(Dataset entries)
= = = = =

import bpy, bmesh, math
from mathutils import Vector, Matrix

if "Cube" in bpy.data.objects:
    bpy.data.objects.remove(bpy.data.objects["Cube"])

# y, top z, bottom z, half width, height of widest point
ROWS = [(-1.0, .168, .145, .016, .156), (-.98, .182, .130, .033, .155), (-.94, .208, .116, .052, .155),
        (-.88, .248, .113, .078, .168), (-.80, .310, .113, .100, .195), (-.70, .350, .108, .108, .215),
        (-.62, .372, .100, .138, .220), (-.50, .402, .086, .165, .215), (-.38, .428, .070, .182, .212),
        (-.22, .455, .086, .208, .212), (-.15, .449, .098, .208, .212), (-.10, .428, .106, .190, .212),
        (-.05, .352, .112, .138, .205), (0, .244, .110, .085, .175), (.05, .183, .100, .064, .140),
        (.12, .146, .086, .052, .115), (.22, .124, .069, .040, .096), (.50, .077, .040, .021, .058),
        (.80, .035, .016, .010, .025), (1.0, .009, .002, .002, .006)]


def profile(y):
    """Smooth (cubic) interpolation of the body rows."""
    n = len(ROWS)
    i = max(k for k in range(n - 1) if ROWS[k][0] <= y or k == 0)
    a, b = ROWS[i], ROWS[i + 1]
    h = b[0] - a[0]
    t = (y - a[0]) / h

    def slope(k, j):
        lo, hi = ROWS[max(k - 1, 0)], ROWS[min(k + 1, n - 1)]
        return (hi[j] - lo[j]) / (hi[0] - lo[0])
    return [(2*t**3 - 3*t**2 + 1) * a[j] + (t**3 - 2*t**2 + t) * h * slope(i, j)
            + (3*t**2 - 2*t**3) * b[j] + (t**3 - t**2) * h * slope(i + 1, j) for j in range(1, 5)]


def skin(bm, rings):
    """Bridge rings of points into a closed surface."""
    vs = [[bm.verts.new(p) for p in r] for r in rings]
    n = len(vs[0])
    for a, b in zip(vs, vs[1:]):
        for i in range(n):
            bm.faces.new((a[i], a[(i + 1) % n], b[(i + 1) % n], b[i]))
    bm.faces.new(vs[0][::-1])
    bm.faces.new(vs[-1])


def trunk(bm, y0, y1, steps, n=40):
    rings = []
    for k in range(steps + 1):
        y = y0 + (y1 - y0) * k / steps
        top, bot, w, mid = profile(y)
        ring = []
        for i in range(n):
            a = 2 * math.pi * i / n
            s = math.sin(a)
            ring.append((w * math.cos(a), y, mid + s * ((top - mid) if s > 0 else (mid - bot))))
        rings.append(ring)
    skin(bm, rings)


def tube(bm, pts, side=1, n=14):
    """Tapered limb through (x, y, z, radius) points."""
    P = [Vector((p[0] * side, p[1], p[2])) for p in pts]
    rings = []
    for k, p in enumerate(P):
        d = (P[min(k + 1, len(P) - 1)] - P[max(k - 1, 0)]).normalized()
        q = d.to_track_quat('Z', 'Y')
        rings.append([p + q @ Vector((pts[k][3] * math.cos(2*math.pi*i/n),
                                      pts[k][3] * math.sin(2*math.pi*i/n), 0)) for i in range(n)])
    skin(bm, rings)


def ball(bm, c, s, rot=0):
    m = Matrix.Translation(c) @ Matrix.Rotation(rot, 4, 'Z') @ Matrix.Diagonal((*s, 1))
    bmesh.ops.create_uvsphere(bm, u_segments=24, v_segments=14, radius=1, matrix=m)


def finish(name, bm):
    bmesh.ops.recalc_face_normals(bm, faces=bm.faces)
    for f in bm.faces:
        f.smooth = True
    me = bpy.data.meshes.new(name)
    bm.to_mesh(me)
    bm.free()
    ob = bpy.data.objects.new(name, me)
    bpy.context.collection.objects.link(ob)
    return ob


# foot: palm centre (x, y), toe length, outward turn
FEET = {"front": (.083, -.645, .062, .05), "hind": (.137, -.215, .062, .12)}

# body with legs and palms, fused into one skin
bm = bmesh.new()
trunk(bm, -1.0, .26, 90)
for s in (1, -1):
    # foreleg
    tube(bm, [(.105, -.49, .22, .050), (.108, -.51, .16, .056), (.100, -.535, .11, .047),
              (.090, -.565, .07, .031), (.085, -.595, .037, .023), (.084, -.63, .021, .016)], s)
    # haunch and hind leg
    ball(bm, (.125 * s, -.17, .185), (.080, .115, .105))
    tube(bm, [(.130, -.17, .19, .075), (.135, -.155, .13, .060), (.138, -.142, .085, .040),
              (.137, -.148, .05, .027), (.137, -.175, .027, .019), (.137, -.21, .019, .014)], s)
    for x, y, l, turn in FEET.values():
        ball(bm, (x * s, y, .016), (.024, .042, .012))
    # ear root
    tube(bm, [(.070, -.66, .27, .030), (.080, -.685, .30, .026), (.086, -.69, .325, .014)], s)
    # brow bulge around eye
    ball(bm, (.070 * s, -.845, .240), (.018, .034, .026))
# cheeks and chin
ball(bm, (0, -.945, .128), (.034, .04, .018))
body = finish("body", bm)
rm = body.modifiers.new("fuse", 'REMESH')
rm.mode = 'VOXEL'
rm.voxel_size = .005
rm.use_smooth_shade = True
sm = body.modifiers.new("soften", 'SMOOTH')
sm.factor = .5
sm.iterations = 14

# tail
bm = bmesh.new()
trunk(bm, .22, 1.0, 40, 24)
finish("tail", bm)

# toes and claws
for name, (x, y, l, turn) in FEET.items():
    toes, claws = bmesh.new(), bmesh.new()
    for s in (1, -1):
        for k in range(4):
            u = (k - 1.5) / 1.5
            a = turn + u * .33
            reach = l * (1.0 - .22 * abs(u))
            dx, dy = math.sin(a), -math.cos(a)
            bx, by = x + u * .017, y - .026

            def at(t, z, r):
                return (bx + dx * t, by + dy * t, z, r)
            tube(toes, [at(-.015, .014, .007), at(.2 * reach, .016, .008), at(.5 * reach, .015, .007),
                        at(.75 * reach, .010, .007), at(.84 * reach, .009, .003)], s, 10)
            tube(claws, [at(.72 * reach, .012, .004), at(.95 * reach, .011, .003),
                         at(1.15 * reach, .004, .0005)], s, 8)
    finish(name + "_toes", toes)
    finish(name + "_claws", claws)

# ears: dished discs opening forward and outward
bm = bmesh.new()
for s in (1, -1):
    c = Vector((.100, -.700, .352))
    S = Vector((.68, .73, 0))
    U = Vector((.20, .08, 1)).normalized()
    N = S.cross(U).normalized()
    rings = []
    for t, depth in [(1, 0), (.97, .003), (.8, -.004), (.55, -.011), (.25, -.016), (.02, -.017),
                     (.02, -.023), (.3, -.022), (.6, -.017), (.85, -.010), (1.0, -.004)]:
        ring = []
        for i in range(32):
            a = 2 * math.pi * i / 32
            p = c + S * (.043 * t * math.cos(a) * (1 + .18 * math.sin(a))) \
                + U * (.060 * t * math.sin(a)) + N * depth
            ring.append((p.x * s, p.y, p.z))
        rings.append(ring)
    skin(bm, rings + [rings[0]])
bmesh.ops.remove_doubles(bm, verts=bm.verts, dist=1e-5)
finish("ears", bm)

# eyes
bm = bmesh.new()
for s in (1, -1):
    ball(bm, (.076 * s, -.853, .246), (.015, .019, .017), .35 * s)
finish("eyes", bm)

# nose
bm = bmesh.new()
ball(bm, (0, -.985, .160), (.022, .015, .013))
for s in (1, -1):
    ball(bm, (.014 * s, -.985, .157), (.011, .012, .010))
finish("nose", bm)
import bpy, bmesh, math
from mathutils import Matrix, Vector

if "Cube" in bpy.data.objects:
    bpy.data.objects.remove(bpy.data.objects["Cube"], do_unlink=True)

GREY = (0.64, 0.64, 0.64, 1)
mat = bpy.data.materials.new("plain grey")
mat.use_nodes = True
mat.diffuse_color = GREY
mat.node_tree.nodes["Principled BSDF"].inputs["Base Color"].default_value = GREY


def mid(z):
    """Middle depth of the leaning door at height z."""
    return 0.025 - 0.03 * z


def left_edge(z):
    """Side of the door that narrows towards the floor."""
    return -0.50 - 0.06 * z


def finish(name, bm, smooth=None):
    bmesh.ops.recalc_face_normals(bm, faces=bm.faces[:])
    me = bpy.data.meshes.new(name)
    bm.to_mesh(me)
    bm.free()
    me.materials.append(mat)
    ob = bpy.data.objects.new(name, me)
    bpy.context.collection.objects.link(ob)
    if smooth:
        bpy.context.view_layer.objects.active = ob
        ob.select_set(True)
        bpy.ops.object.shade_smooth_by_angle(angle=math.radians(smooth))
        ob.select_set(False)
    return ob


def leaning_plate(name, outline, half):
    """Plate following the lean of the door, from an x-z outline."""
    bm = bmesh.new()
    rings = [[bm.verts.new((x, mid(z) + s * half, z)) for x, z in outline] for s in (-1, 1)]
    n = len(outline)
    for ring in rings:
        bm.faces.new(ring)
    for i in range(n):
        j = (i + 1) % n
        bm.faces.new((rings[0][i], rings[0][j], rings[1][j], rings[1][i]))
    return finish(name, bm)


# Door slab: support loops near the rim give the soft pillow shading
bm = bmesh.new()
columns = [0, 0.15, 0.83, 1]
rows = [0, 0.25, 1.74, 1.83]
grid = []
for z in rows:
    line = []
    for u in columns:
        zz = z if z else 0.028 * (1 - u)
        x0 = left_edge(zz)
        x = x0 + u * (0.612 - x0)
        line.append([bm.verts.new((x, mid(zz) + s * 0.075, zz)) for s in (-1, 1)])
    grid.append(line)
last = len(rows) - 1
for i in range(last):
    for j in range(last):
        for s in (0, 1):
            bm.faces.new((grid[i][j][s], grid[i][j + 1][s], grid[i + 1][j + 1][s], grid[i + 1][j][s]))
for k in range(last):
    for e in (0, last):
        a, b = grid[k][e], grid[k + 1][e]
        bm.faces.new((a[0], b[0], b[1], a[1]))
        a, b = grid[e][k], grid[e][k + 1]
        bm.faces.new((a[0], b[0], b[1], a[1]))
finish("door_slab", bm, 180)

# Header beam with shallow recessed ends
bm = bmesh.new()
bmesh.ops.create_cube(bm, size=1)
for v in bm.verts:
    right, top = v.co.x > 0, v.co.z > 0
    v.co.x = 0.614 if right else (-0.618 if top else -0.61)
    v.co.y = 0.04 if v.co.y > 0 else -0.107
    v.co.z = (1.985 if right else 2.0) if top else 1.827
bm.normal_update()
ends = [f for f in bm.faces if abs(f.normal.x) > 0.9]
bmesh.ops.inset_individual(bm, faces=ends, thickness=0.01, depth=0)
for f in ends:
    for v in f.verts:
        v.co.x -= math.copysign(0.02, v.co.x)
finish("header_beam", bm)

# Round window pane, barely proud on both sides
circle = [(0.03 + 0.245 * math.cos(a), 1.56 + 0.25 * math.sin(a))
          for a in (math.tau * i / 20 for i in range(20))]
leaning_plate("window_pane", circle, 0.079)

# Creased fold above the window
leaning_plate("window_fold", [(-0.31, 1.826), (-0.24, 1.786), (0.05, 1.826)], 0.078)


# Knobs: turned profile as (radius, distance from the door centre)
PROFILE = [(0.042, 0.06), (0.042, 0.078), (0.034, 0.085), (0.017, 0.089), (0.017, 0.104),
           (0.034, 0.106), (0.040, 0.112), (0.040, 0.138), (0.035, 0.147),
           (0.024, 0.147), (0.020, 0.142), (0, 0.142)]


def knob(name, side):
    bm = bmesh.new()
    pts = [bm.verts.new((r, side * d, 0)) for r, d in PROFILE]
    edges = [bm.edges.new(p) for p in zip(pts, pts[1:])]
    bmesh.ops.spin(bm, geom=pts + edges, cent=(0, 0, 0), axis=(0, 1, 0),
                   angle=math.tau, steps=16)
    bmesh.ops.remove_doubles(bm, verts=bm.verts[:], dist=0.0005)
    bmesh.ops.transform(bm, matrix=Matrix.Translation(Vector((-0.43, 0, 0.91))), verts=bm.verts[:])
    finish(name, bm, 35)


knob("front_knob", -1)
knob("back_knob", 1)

= = = = =

Wherever the string "FEET" appears in a line above, copy that line.

WRITTEN RESPONSE:
FEET = {"front": (.083, -.645, .062, .05), "hind": (.137, -.215, .062, .12)}
    for x, y, l, turn in FEET.values():
for name, (x, y, l, turn) in FEET.items():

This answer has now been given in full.